Why Increased Self-Service Can Be Good for Agents
We're all starting to rely more on non-agent-assisted channels when we have a product or service problem. Forrester data increasingly shows this, and anecdotal conversations with our clients support it. We use Web self-service, and we use voice self-service; we use virtual agents, and we use peer-to-peer support in customer communities. To be fair, we continue to be more satisfied with the experience of speaking to contact center agents than we are with self-service, yet we continue to move toward agentless interactions. We see them as more convenient and involving less social friction.
What’s quirky about this trend is that it has a completely counterintuitive effect: Our increasing preference for self-service means brands need to invest more—not less—in their agents. That’s right—the more customers don’t want to talk to you, the more you need to focus on the moments when they do talk to you. The reasons for this are twofold.
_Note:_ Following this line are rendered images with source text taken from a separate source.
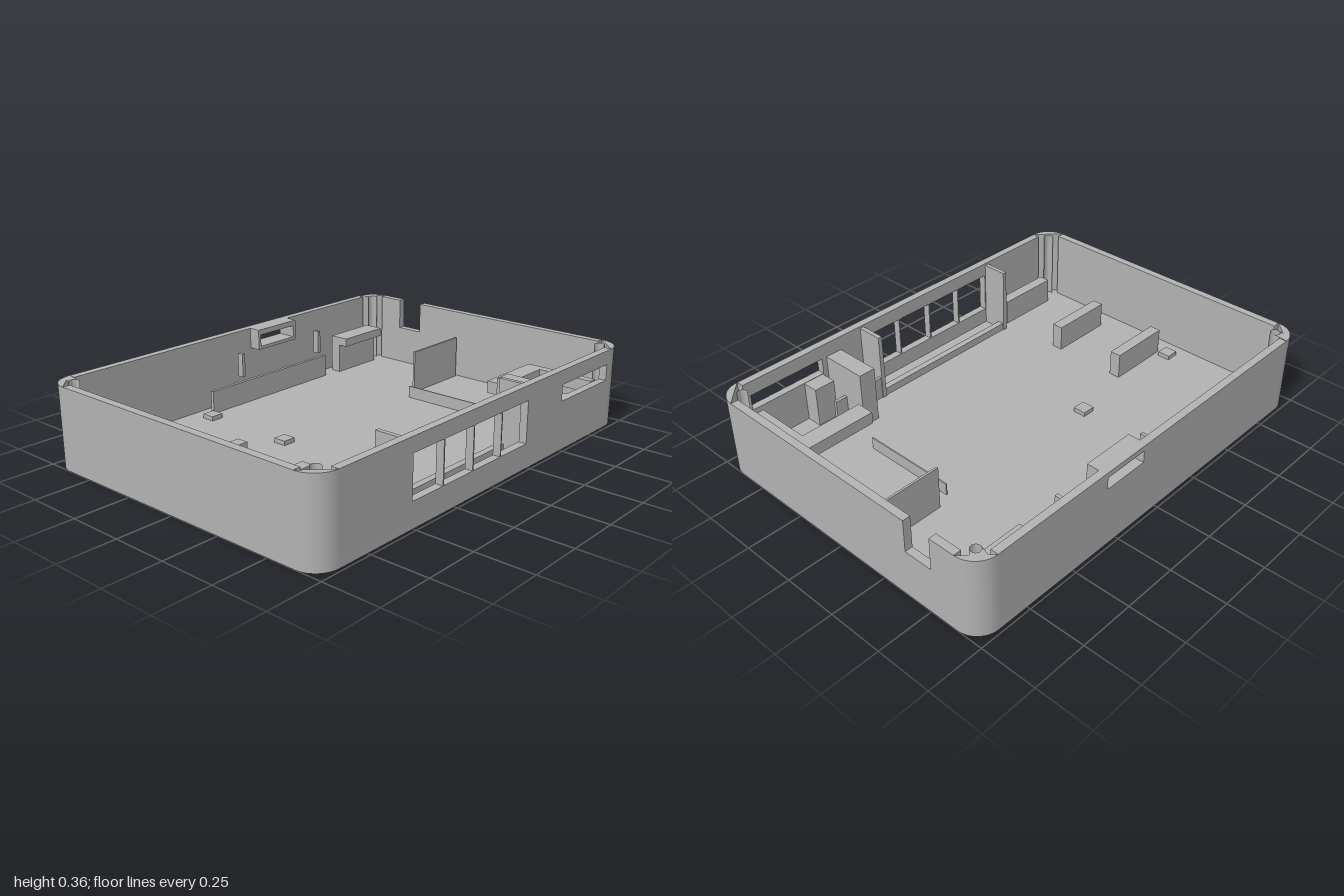
import * as THREE from 'three';
import { toCreasedNormals } from 'three/addons/utils/BufferGeometryUtils.js';

const W = 0.735, D = 1, H = 0.36, T = 0.035, R = 0.105, FLOOR = 0.035;

export function createModel() {
  const model = new THREE.Group();
  model.name = 'enclosureTray';
  const grey = new THREE.MeshStandardMaterial({ color: 0xb2b2b2 });
  grey.name = 'plasticGrey';

  const add = (name, geometry) => {
    const mesh = new THREE.Mesh(geometry, grey);
    mesh.name = name;
    model.add(mesh);
    return mesh;
  };
  // box given by its limits on each axis
  const box = (name, x0, x1, y0, y1, z0, z1) =>
    add(name, new THREE.BoxGeometry(x1 - x0, y1 - y0, z1 - z0))
      .position.set((x0 + x1) / 2, (y0 + y1) / 2, (z0 + z1) / 2);
  const polygon = (pts) => new THREE.Shape(pts.map(([a, b]) => new THREE.Vector2(a, b)));
  const rect = (a0, a1, b0, b1) => polygon([[a0, b0], [a1, b0], [a1, b1], [a0, b1]]);
  const extrude = (shape, depth) => toCreasedNormals(
    new THREE.ExtrudeGeometry(shape, { depth, bevelEnabled: false, curveSegments: 14 }), 0.5);
  // plan shape (x, -z) raised from y0 to y1
  const slab = (name, shape, y0, y1) =>
    add(name, extrude(shape, y1 - y0).rotateX(-Math.PI / 2).translate(0, y0, 0));
  // panel facing x, drawn in (-z, y), with rectangular openings
  const sidePanel = (name, shape, holes, x0, x1) => {
    shape.holes = holes;
    add(name, extrude(shape, x1 - x0).rotateY(Math.PI / 2).translate(x0, 0, 0));
  };

  // floor with rounded corners
  const base = new THREE.Shape();
  base.absarc(W - R, D - R, R, 0, Math.PI / 2);
  base.absarc(-W + R, D - R, R, Math.PI / 2, Math.PI);
  base.absarc(-W + R, -D + R, R, Math.PI, Math.PI * 1.5);
  base.absarc(W - R, -D + R, R, Math.PI * 1.5, Math.PI * 2);
  slab('floor', base, 0, FLOOR);

  // corner posts with screw holes
  [[1, 1, 0], [-1, 1, 1], [-1, -1, 2], [1, -1, 3]].forEach(([sx, sz, q]) => {
    const cx = sx * (W - R), cy = sz * (D - R);
    const corner = new THREE.Shape();
    corner.moveTo(cx, cy);
    corner.absarc(cx, cy, R, q * Math.PI / 2, (q + 1) * Math.PI / 2);
    corner.closePath();
    const screw = new THREE.Path();
    screw.absarc(sx * 0.66, sz * 0.925, 0.022, 0, Math.PI * 2);
    corner.holes.push(screw);
    slab('cornerPost', corner, FLOOR, H);
  });

  // front wall, and back wall with a cable notch
  const wx = W - R, wz = D - R;
  box('frontWall', -wx, wx, FLOOR, H, D - T, D);
  add('backWall', extrude(polygon([[-wx, FLOOR], [wx, FLOOR], [wx, H], [-0.38, H],
    [-0.38, 0.215], [-0.51, 0.215], [-0.51, H], [-wx, H]]), T).translate(0, 0, -D));

  // left wall with port windows divided by thin fins, and a slot near the back
  const ports = [];
  for (let i = 0; i < 4; i++) {
    const u = -0.505 + i * 0.186;
    ports.push(rect(u, u + 0.18, 0.11, 0.295));
  }
  sidePanel('portWall', rect(-wz, wz, FLOOR, H), [...ports, rect(0.495, 0.865, 0.222, 0.295)], W - T, W);

  // opposite wall and its inner socket frame share one opening
  const opening = () => [rect(0.10, 0.315, 0.28, 0.335)];
  sidePanel('socketWall', rect(-wz, wz, FLOOR, H), opening(), -W, -W + T);
  sidePanel('socketFrame', rect(0.085, 0.33, 0.265, H), opening(), -W + T, -0.645);

  // guide rail and clips beside the socket wall
  box('boardGuide', -0.648, -0.632, FLOOR, 0.14, -0.53, 0.22);
  for (const z of [-0.465, 0.042]) box('guideClip', -0.645, -0.615, 0.17, 0.28, z - 0.008, z + 0.008);

  // hooked bracket near the back corner
  box('bracketStem', -0.67, -0.62, FLOOR, 0.175, -0.89, -0.62);
  box('bracketTop', -0.67, -0.575, 0.175, 0.215, -0.89, -0.62);

  // partitions at the back
  box('tallPartition', -0.145, -0.135, FLOOR, 0.235, -0.95, -0.615);
  box('lowPartition', -0.11, 0.335, FLOOR, 0.09, -0.548, -0.542);

  // angled shelf and blocks by the slot
  slab('angledShelf', polygon([[0.335, 0.535], [0.42, 0.535], [0.42, 0.83], [0.68, 0.83],
    [0.68, 0.87], [0.335, 0.87]]), 0.16, 0.215);
  box('largeBlock', 0.48, 0.70, FLOOR, 0.295, -0.47, -0.39);
  box('smallBlock', 0.625, 0.70, FLOOR, 0.22, -0.60, -0.50);

  // port bay: two end plates and low rails
  for (const z of [-0.265, 0.52]) box('portBayPlate', 0.58, 0.70, FLOOR, 0.35, z - 0.01, z + 0.01);
  box('portBayRail', 0.585, 0.615, FLOOR, 0.07, -0.255, 0.51);
  box('portBayGuide', 0.585, 0.60, FLOOR, 0.14, -0.53, -0.275);

  // board standoffs
  for (const x of [-0.595, -0.145]) for (const z of [0.26, 0.875])
    box('standoff', x - 0.03, x + 0.03, FLOOR, 0.055, z - 0.03, z + 0.03);

  // support ribs at the front
  for (const x of [-0.068, 0.284, 0.636])
    box('supportRib', x - 0.026, x + 0.026, FLOOR, 0.155, 0.57, 0.87);

  return model;
}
First, agents today deal with more complex issues. The non-agent interactions that customers have tend to center on the simpler things. How do I change my password? Where is the nearest store location? How do I arrange a return? This means that the simpler problems are taken out of the customer service funnel at the top; all that’s left for your agents are the tougher issues and edge cases that self-service cannot handle.
Second, agents today start most interactions three steps behind. Because a customer tried to self-serve and failed, he is already frustrated when the agent arrives on the scene. The poor agent has done nothing but say “hello” and is immediately greeted with exasperation. And then that agent needs to solve a complex problem for an increasingly irritated customer. Doesn’t seem fair, does it?
All of this leads back to the idea that you need to invest more in your agents; you may even need to rethink your ideas about who and how to recruit, hire, and train. Here are two approaches:
• Pay agents more. This radical idea seems to have little traction, but try raising the base pay of your agents by $3 per hour and see the impact it has on customer experience metrics. The higher pay will allow you to expand the pool from which you draw your customer service staff. It also allows you to be more discerning in selecting the ones who will handle the more intricate service requests with aplomb.
• Focus on the tools you provide agents with. In a Forrester survey of global information workers who work in customer service, we found that those who were happier with the technology on hand were more likely to be happy in their job. Additionally, they were more likely to recommend their company as a good employer. That latter piece of data is critical. People tend to be friends with people like themselves—they come from similar socioeconomic backgrounds and have similar levels of education. When your best agents are happy with the tools you give them, they’ll act as a promoter for your company as a great place to work. The people they know are likely the type of people you want in your contact centers because they are similar to those high-performing agents. In fact, think of this as a way to clone your best performers.
So what types of technologies make agents happy? Tools that empower them to do the tasks at hand and don’t make them feel like they are constantly fighting the system. To deal with complex support, process-guidance tools can lead agents through the service process step-by-step. Process simplification aims to break complex processes down into discrete steps, and provides help for agents at each step, especially important for infrequently accessed processes. Predictive tools understand real-time text or real-time speech and interject recommendations based on this real-time dialogue. Finally, because contact center agents tend to be younger than typical enterprise employees, providing a consumer feel to technology becomes even more critical to making the agents successful. And successful, happy agents will lead to happier customers.
Ian Jacobs is a senior analyst at Forrester Research. He can be reached at firstname.lastname@example.org.